_What the exercise asks_: Copy the records below in full and leave every image out of the copy.

_Records for the exercise_:
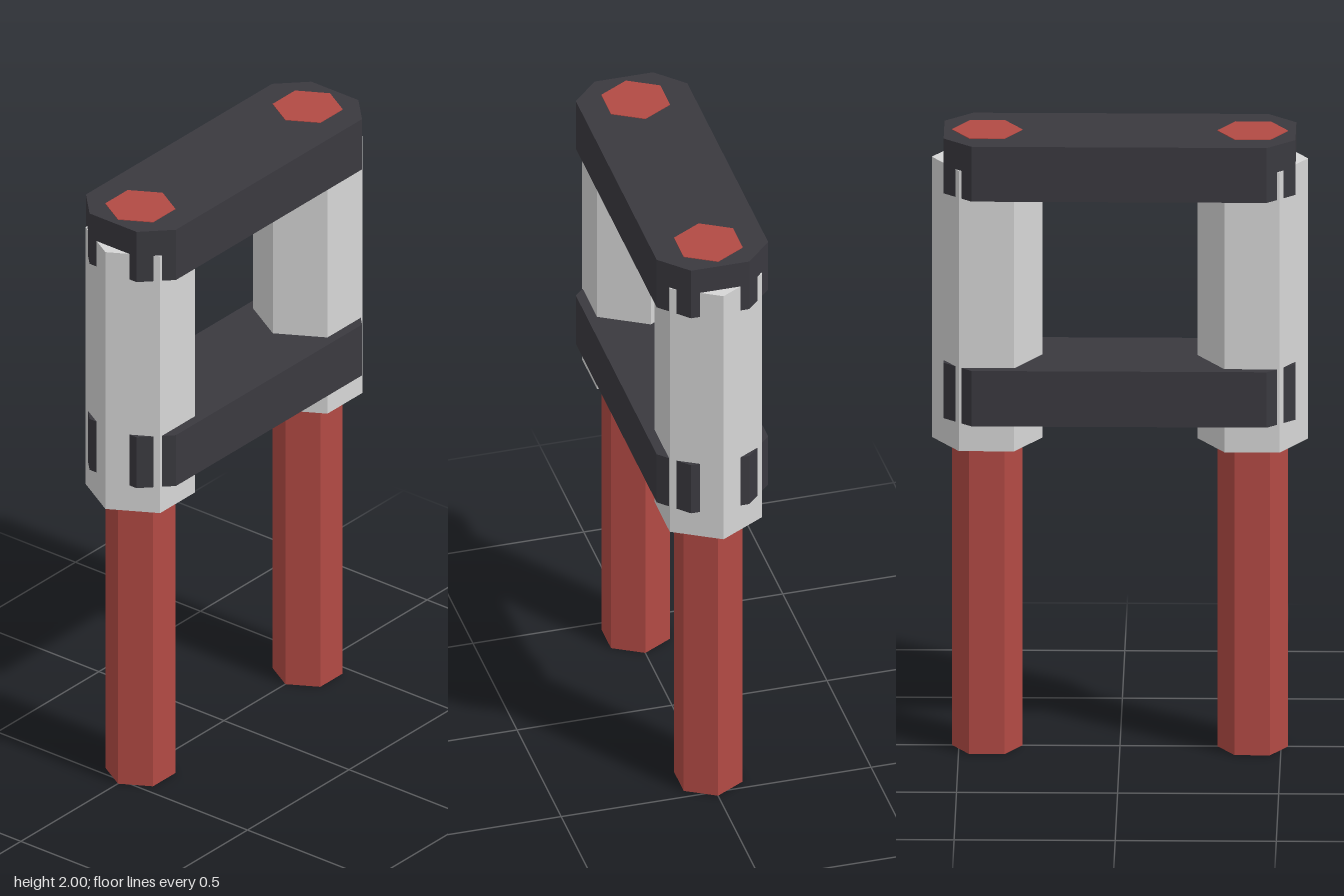
import * as THREE from 'three';

const mat = (name, color) => {
  const m = new THREE.MeshStandardMaterial({ color, flatShading: true });
  m.name = name;
  return m;
};

export function createModel() {
  const group = new THREE.Group();
  group.name = 'twinRodFrame';
  const red = mat('red', 0xb24a44);
  const grey = mat('lightGrey', 0xd6d6d6);
  const dark = mat('charcoal', 0x3a393f);

  const add = (name, geometry, material, y, z = 0) => {
    const mesh = new THREE.Mesh(geometry, material);
    mesh.name = name;
    mesh.position.set(0, y, z);
    group.add(mesh);
  };

  // hexagonal prism with a corner pointing along z
  const hexPrism = (radius, height) => new THREE.CylinderGeometry(radius, radius, height, 6);

  // rods and the sleeves around them, front and back
  for (const [side, z] of [['front', 0.412], ['back', -0.412]]) {
    add(side + 'Rod', hexPrism(0.11, 2), red, 1, z);
    add(side + 'Sleeve', hexPrism(0.172, 0.91), grey, 1.455, z);
  }

  // long plates with chamfered corners
  const outline = new THREE.Shape([
    [0.18, -0.458], [0.18, 0.458], [0.094, 0.546], [-0.094, 0.546],
    [-0.18, 0.458], [-0.18, -0.458], [-0.094, -0.546], [0.094, -0.546],
  ].map(([x, y]) => new THREE.Vector2(x, y)));
  const plate = (height) =>
    new THREE.ExtrudeGeometry(outline, { depth: height, bevelEnabled: false }).rotateX(-Math.PI / 2);

  // the top plate stops just below the rod ends, so they show through
  add('topPlate', plate(0.178), dark, 1.82);
  add('lowerPlate', plate(0.18), dark, 1.09);

  return group;
}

_Expected answer_:
import * as THREE from 'three';

const mat = (name, color) => {
  const m = new THREE.MeshStandardMaterial({ color, flatShading: true });
  m.name = name;
  return m;
};

export function createModel() {
  const group = new THREE.Group();
  group.name = 'twinRodFrame';
  const red = mat('red', 0xb24a44);
  const grey = mat('lightGrey', 0xd6d6d6);
  const dark = mat('charcoal', 0x3a393f);

  const add = (name, geometry, material, y, z = 0) => {
    const mesh = new THREE.Mesh(geometry, material);
    mesh.name = name;
    mesh.position.set(0, y, z);
    group.add(mesh);
  };

  // hexagonal prism with a corner pointing along z
  const hexPrism = (radius, height) => new THREE.CylinderGeometry(radius, radius, height, 6);

  // rods and the sleeves around them, front and back
  for (const [side, z] of [['front', 0.412], ['back', -0.412]]) {
    add(side + 'Rod', hexPrism(0.11, 2), red, 1, z);
    add(side + 'Sleeve', hexPrism(0.172, 0.91), grey, 1.455, z);
  }

  // long plates with chamfered corners
  const outline = new THREE.Shape([
    [0.18, -0.458], [0.18, 0.458], [0.094, 0.546], [-0.094, 0.546],
    [-0.18, 0.458], [-0.18, -0.458], [-0.094, -0.546], [0.094, -0.546],
  ].map(([x, y]) => new THREE.Vector2(x, y)));
  const plate = (height) =>
    new THREE.ExtrudeGeometry(outline, { depth: height, bevelEnabled: false }).rotateX(-Math.PI / 2);

  // the top plate stops just below the rod ends, so they show through
  add('topPlate', plate(0.178), dark, 1.82);
  add('lowerPlate', plate(0.18), dark, 1.09);

  return group;
}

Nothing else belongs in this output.